Boulder’s new police chief says he’s inspired by own experience as victim of crime

Boulder Chief of Police Greg Testa.

Boulder Chief of Police Greg Testa.

BOULDER, Colo. — Boulder’s new police chief takes over a job that had been filled by the same man for 16 years.

Greg Testa has replaced Mark Beckner, who retired in April.

The new chief is a familiar face to the department that serves a population of 102,000.  It’s taken the 51-year-old 27 years to work his way to the top job as Boulder’s police chief.

The Northglenn native served nine weeks as interim chief.

It’s a job he accepted with great pride—even in the face of occasional challenges in the department.

“Always being a police officer was a dream job for me,” said Testa.
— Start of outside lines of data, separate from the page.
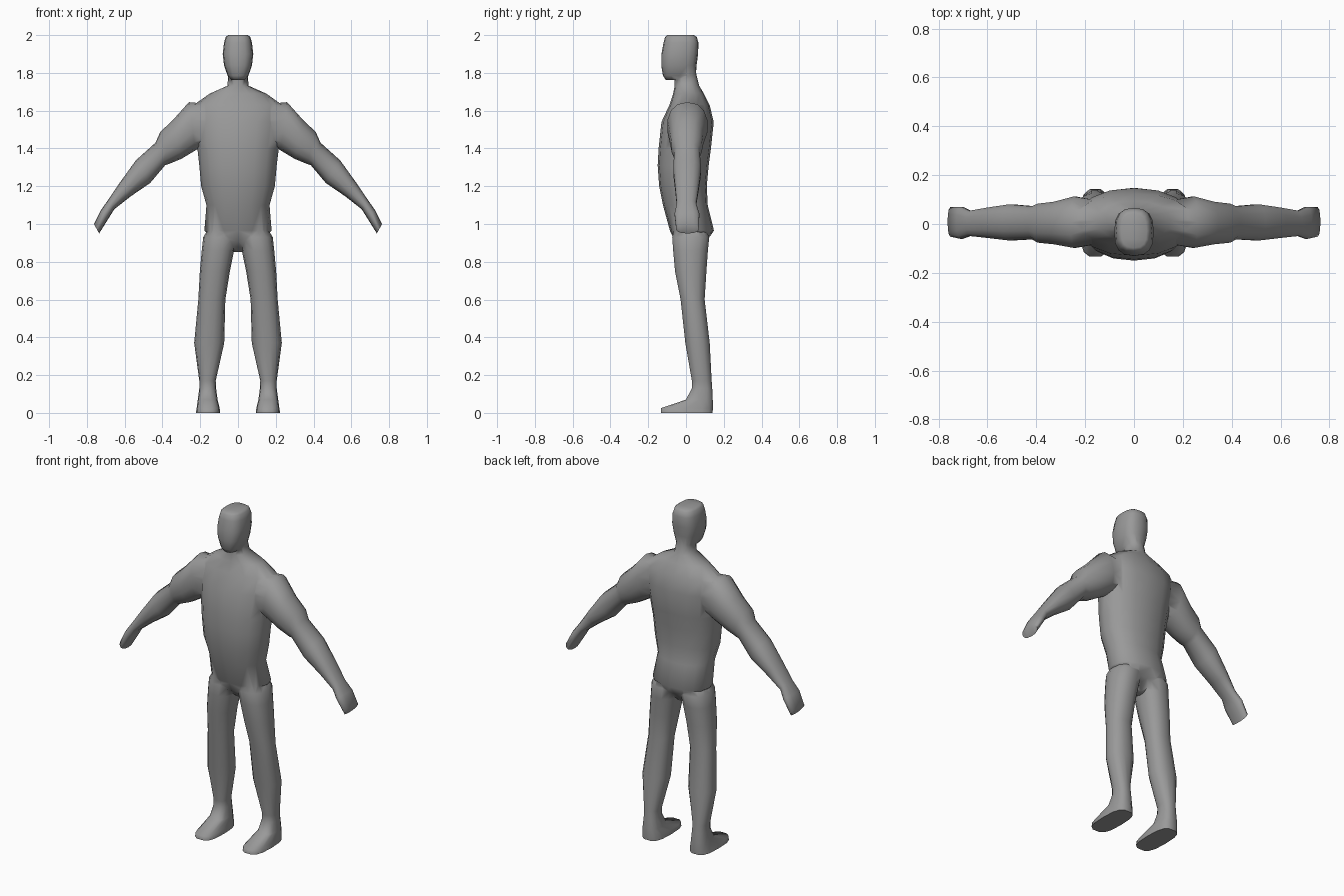
import bpy, bmesh, math
from mathutils import Vector


def loft(name, sections, side=1, n=14, power=2.3):
    """Skin rings; section = (xa, za, xb, zb, y_front, y_back[, squareness])."""
    bm = bmesh.new()
    rings = []
    for xa, za, xb, zb, y0, y1, *sq in sections:
        a, b = Vector((xa * side, 0, za)), Vector((xb * side, 0, zb))
        e = 2 / (sq[0] if sq else power)
        ring = []
        for i in range(n):
            t = 2 * math.pi * i / n
            c, s = math.cos(t), math.sin(t)
            u = math.copysign(abs(c) ** e, c)
            v = math.copysign(abs(s) ** e, s)
            p = (a + b) / 2 + (b - a) / 2 * u
            p.y = (y0 + y1) / 2 + (y1 - y0) / 2 * v
            ring.append(bm.verts.new(p))
        rings.append(ring)
    for r, q in zip(rings, rings[1:]):
        for i in range(n):
            j = (i + 1) % n
            bm.faces.new((r[i], r[j], q[j], q[i]))
    bm.faces.new(rings[0])
    bm.faces.new(rings[-1])
    bmesh.ops.recalc_face_normals(bm, faces=bm.faces)
    me = bpy.data.meshes.new(name)
    bm.to_mesh(me)
    bm.free()
    ob = bpy.data.objects.new(name, me)
    bpy.context.collection.objects.link(ob)
    return ob


def level(rows):
    """Horizontal symmetric sections from (z, half_width, y_front, y_back)."""
    return [(-w, z, w, z, y0, y1) for z, w, y0, y1 in rows]


# Torso from crotch up through the neck
body = loft("body", level([
    (0.852, 0.024, 0.0, 0.06),
    (0.91, 0.12, -0.06, 0.11),
    (0.965, 0.178, -0.085, 0.148),
    (1.10, 0.167, -0.122, 0.115),
    (1.20, 0.195, -0.142, 0.11),
    (1.31, 0.205, -0.15, 0.12),
    (1.40, 0.216, -0.145, 0.132),
    (1.54, 0.235, -0.13, 0.147),
    (1.63, 0.235, -0.088, 0.125),
    (1.69, 0.15, -0.068, 0.095),
    (1.732, 0.056, -0.06, 0.07),
    (1.77, 0.053, -0.06, 0.06),
    (1.84, 0.045, -0.06, 0.045),
]), n=16, power=2.2)

# Head
head = loft("head", level([
    (1.762, 0.036, -0.107, 0.03),
    (1.785, 0.055, -0.122, 0.052),
    (1.84, 0.074, -0.131, 0.056),
    (1.90, 0.081, -0.13, 0.064),
    (1.96, 0.074, -0.119, 0.066),
    (1.99, 0.065, -0.111, 0.057),
    (2.00, 0.052, -0.098, 0.042),
]), n=16, power=2.7)

# Arm sections: upper edge point, lower edge point, depth
arm = [
    (0.09, 1.63, 0.12, 1.45, -0.075, 0.09),
    (0.26, 1.645, 0.225, 1.39, -0.10, 0.115),
    (0.345, 1.55, 0.30, 1.345, -0.085, 0.093),
    (0.412, 1.487, 0.365, 1.318, -0.078, 0.085),
    (0.437, 1.43, 0.385, 1.312, -0.064, 0.074),
    (0.54, 1.338, 0.465, 1.217, -0.069, 0.082),
    (0.625, 1.22, 0.57, 1.145, -0.058, 0.068),
    (0.688, 1.127, 0.655, 1.078, -0.05, 0.055),
    (0.728, 1.07, 0.682, 1.035, -0.062, 0.072),
    (0.763, 1.0, 0.735, 0.95, -0.053, 0.07),
]

# Leg sections from hip to sole, including the squarer wedge foot
leg = [(a, z, b, z, y0, y1, sq) for z, a, b, y0, y1, sq in [
    (1.03, 0.025, 0.125, -0.05, 0.08, 2.3),
    (0.93, 0.004, 0.184, -0.075, 0.125, 2.3),
    (0.86, 0.020, 0.192, -0.07, 0.118, 2.3),
    (0.75, 0.043, 0.202, -0.06, 0.11, 2.3),
    (0.60, 0.067, 0.21, -0.03, 0.10, 2.3),
    (0.37, 0.073, 0.232, -0.005, 0.127, 2.3),
    (0.17, 0.118, 0.205, 0.03, 0.137, 2.3),
    (0.13, 0.116, 0.205, 0.03, 0.14, 2.4),
    (0.07, 0.108, 0.213, -0.002, 0.143, 2.6),
    (0.025, 0.097, 0.219, -0.135, 0.145, 3.0),
    (0.00, 0.094, 0.223, -0.136, 0.143, 3.0),
]]

parts = [head]
for side, tag in ((-1, "right"), (1, "left")):
    parts.append(loft(tag + "_arm", arm, side))
    parts.append(loft(tag + "_leg", leg, side))

# Fuse all parts into one continuous skin
for p in parts:
    m = body.modifiers.new(p.name, 'BOOLEAN')
    m.operation = 'UNION'
    m.solver = 'EXACT'
    m.object = p
graph = bpy.context.evaluated_depsgraph_get()
skin = bpy.data.meshes.new_from_object(body.evaluated_get(graph))
body.modifiers.clear()
body.data = skin
for p in parts:
    bpy.data.objects.remove(p)

# Clean slivers along the joins
bm = bmesh.new()
bm.from_mesh(skin)
bmesh.ops.remove_doubles(bm, verts=bm.verts, dist=0.006)
bmesh.ops.triangulate(bm, faces=[f for f in bm.faces if len(f.verts) > 4])
bmesh.ops.recalc_face_normals(bm, faces=bm.faces)
bm.to_mesh(skin)
bm.free()

# Dark grey skin
mat = bpy.data.materials.new("dark_grey")
mat.diffuse_color = (0.32, 0.32, 0.32, 1)
skin.materials.clear()
skin.materials.append(mat)

# Smooth skin with crisp edges at the soles
bpy.ops.object.select_all(action='DESELECT')
body.select_set(True)
bpy.context.view_layer.objects.active = body
bpy.ops.object.shade_smooth_by_angle(angle=math.radians(70))
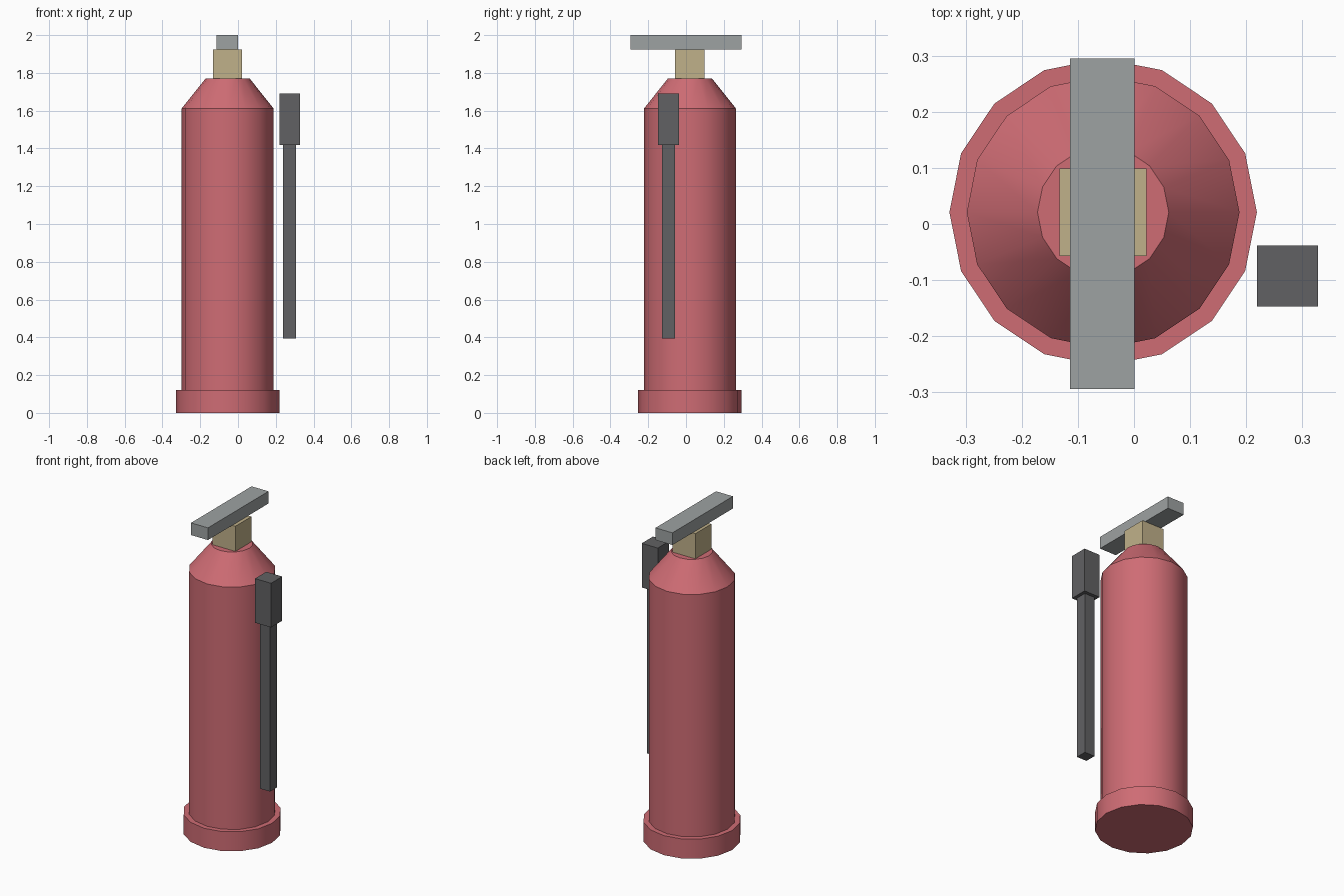
import bpy, bmesh, math

if "Cube" in bpy.data.objects:
    bpy.data.objects.remove(bpy.data.objects["Cube"])

CX, CY, SIDES = -0.055, 0.021, 16


def material(name, rgb):
    m = bpy.data.materials.new(name)
    m.diffuse_color = (*rgb, 1.0)
    m.use_nodes = True
    m.node_tree.nodes["Principled BSDF"].inputs["Base Color"].default_value = m.diffuse_color
    return m


RED = material("tank_red", (0.62, 0.15, 0.175))
TAN = material("valve_brass", (0.53, 0.44, 0.255))
GREY = material("handle_grey", (0.34, 0.36, 0.36))
DARK = material("hose_dark", (0.12, 0.12, 0.125))


def add_object(name, bm, mat):
    bmesh.ops.recalc_face_normals(bm, faces=bm.faces)
    mesh = bpy.data.meshes.new(name)
    bm.to_mesh(mesh)
    bm.free()
    mesh.materials.append(mat)
    obj = bpy.data.objects.new(name, mesh)
    bpy.context.collection.objects.link(obj)
    return obj


def lathe(name, profile, mat):
    """Turn (radius, z) points around the tank axis, with capped ends."""
    bm = bmesh.new()
    rings = []
    for r, z in profile:
        rings.append([bm.verts.new((CX + r * math.cos(2 * math.pi * i / SIDES),
                                    CY + r * math.sin(2 * math.pi * i / SIDES), z))
                      for i in range(SIDES)])
    for a, b in zip(rings, rings[1:]):
        for i in range(SIDES):
            j = (i + 1) % SIDES
            bm.faces.new((a[i], a[j], b[j], b[i]))
    bm.faces.new(rings[0][::-1])
    bm.faces.new(rings[-1])
    obj = add_object(name, bm, mat)
    bpy.ops.object.select_all(action='DESELECT')
    obj.select_set(True)
    bpy.context.view_layer.objects.active = obj
    bpy.ops.object.shade_smooth_by_angle(angle=math.radians(30))
    return obj


def box(name, x, y, z, mat):
    """Box from (min, max) ranges."""
    bm = bmesh.new()
    bmesh.ops.create_cube(bm, size=1.0)
    for v in bm.verts:
        v.co = [lo + (c + 0.5) * (hi - lo) for c, (lo, hi) in zip(v.co, (x, y, z))]
    return add_object(name, bm, mat)


# Tank: foot ring, then cylinder with tapered shoulder
lathe("base_ring", [(0.274, 0.0), (0.274, 0.12)], RED)
lathe("tank_body", [(0.243, 0.10), (0.243, 1.612), (0.117, 1.77)], RED)

# Valve block and handle bar
box("valve_block", (-0.133, 0.022), (-0.057, 0.099), (1.765, 1.925), TAN)
box("handle_bar", (-0.114, 0.001), (-0.294, 0.295), (1.925, 2.0), GREY)

# Hose and nozzle at the side
box("hose", (0.239, 0.308), (-0.128, -0.059), (0.395, 1.42), DARK)
box("nozzle", (0.219, 0.328), (-0.147, -0.038), (1.418, 1.69), DARK)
It’s a job Testa said he was inspired to adopted after what happened to him at a Safeway grocery store  in what was once an industrial part of Broomfield.

“I was a victim of an armed robbery and kidnapping, as a 16-year-old,” Testa said.

He was bagging groceries when two armed men started rounding up employees.

“All of a sudden, out of nowhere, this guy presented himself and put a gun to my head,” Testa said. “He took me through the back of the store and put me in a boiler room, laid me on the flood and threatened to shoot me in the head.”

That experience has been with Testa during his 30 years in law enforcement.

“I know what it’s like to be a victim. I have lots of compassion and understanding for victims of crime,” he said.

Testa said he has no compassion, however, for police officers, sworn to uphold the law, but break it.

The Boulder Police Department has had its share of officer misconduct controversies including two officers who killed an elk and lied about it, drunken cops and one who threatened to kill an ex-girlfriend.

“Those individuals made decisions that are not indicative of our organization,” Testa said. “We’re accountable. We are an accountable organization. We’re transparent to our community.”

The new chief said the department is ready for future challenges in the community including, he suspects, will include growing heroin use, mental health problems and the homeless.

Testa said he has no plans to reignite the investigation into Boulder’s most famous cold case, the killing of Jon Benet Ramsey.

“There is no goal or move to take that in front of a grand jury any time soon,” he said.

Testa doesn’t expect to make any big changes to the 285-person department that’s seen little change at the top—with community policing still a stop priority.

In between catching criminals, he hopes to catch some fish. Fly fishing is one of his favorite hobbies.

“I love getting out, being on the water, kind of by yourself. It just gives you time to think,” he said.

Testa has been married for 28 years and has two adult children—one who is a student at nearby University of Colorado.

He probably won’t rival Beckner’s 16-year reign as chief. Testa said he plans to serve up to 10 years before retiring.